When Abraham Charles Zinone and his wife Merry brought their son to the Jhpiego-supported Strengthening the Provision of Primary Health Care (SPPHC) Project in South Sudan, a skilled health care provider did a thorough assessment of Abraham Junior’s health, including testing for HIV. Abraham Junior, just 2 months shy of his second birthday, tested positive for HIV. His health was further complicated by poor nutrition and parasitic and opportunistic infections. Health care providers gave Abraham Junior oral rehydration and iron supplements for malnutrition, started him on antiretrovirals (ARVs), treated his infections and offered nutrition counseling to his parents.
Abraham Junior was born in a refugee camp in the Central African Republic, after his parents fled their home in war-torn South Sudan in 2015. Merry gave birth without a skilled health care provider with help from her husband, Abraham, and fellow refugees.

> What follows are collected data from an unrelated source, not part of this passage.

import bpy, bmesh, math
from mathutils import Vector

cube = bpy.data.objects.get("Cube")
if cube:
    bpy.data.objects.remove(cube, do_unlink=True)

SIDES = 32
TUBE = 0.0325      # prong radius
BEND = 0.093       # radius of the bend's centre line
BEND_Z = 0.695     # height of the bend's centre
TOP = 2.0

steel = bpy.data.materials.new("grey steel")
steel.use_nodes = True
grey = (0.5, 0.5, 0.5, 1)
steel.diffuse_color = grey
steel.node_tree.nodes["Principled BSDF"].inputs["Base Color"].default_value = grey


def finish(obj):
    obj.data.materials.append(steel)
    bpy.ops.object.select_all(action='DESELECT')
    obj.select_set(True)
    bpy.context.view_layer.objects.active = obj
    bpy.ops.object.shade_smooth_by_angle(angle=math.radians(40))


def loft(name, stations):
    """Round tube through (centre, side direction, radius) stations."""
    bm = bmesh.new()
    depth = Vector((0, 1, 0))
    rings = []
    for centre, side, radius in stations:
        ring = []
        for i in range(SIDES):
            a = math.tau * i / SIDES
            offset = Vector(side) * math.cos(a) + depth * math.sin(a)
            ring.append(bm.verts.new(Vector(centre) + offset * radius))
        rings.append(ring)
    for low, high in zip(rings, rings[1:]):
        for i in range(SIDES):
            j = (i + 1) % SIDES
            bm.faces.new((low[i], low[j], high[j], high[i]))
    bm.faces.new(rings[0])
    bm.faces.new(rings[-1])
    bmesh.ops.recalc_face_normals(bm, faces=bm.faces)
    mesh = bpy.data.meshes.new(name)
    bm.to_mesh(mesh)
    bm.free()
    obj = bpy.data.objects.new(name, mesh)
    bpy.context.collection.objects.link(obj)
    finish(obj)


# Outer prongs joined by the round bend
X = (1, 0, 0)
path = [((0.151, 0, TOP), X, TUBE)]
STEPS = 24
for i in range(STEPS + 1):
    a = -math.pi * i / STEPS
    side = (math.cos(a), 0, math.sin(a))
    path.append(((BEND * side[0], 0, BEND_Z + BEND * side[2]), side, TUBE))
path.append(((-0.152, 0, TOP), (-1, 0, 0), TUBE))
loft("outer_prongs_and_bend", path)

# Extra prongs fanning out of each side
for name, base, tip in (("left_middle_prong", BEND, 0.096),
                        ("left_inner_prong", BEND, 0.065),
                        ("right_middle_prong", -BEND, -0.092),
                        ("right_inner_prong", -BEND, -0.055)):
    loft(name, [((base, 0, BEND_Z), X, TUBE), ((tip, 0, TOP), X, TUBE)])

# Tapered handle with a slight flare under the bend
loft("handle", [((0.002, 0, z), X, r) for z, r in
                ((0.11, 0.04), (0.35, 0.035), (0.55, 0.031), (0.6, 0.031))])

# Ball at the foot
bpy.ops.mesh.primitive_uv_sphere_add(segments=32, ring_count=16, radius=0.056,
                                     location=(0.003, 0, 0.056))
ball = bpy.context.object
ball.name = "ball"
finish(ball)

To add to their difficulties, both Merry and Abraham are HIV-positive and Merry has epilepsy.
The Zinones have been caught between war and internal conflict in their homeland, compromising their already fragile health and the health of their son.
The South Sudan civil war has claimed tens of thousands of lives and has displaced more than 2 million people. The conflict has also destroyed social and economic support, further deteriorating an already weakened health system. Many people living with HIV who were receiving care, like Merry and Abraham, can no longer receive supplies of ARVs on time. The war has worsened the HIV situation and aggravated opportunistic infections. Children are dying from malnutrition, preventable diseases and poor sanitation.
During a lull in the fighting, Merry and Abraham returned from the Central African Republic to South Sudan and took their son to Source Yubu Primary Health Center, where they had previously received care. The center had been ransacked by rebels and was no longer operating. Abraham Junior had become very sick with a severe cough and was pale and malnourished. The health of Merry had also worsened since she had no access to health care and was still recovering from the birth of her son.
However, at the SPPHC Project, Abraham and Merry received care and supplies of ARVs. Abraham, Merry and Abraham Junior are among 71,200 people who have received services from the SPPHC Project since the project started in June 2015 in Central Equatoria and Western Equatoria States of South Sudan.
With funding from the U.S. Agency for International Development for the SPPHC Project, Jhpiego is working with the South Sudan Ministry of Health to rebuild the health system and provide quality health services to returning refugees and displaced persons. The project is partnering with the South Sudan Health Pooled Fund partners—Action Africa Health Initiative, The Johanniter and World Vision—to equip health care providers with skills and furnish primary health care centers with supplies.
The project also organizes community outreach activities to increase access to high-quality services for the prevention of mother-to-child transmission of HIV and for HIV care for children, adolescent and adults. More than 41,000 pregnant women have received testing and counseling services during antenatal care visits provided by the SPPHC Project. All 1,581 women who tested positive for HIV started ARVs to prevent transmission of HIV to their unborn children.
In addition, the SPPHC Project provides follow-up support to the community. During a recent visit to the community, Rebecca Apio, a Jhpiego HIV Case Manager working with the SPPHC Project, conducted a review of health records and noticed that Abraham Junior had missed an appointment. She and her colleagues sought out the family in their village and assessed Abraham Junior’s progress and that of his parents. They provided the family with counseling, replenished their ARVs and gave Abraham Junior more nutritional supplements.
Abraham couldn’t be more relieved.
“Since we started taking our ARVs the way [the project health provider] advised us, my wife is now okay and the boy is able to walk and he is even eating well,” he said. “Thank you very much for your assistance and coming to see us at home.”
Dr. Bizunesh Tesfaye Tamirat is Chief of Party for USAID’s Strengthening the Provision of Primary Health Care (SPPHC) Project in South Sudan. Rebecca Apio, SPPHC Project HIV Case Manager, and Charles Wanga, Jhpiego’s Africa Region Senior Communications Specialist, also contributed to this story. Photos by Patrick Ochira, SPPHC Project Monitoring and Evaluation Officer.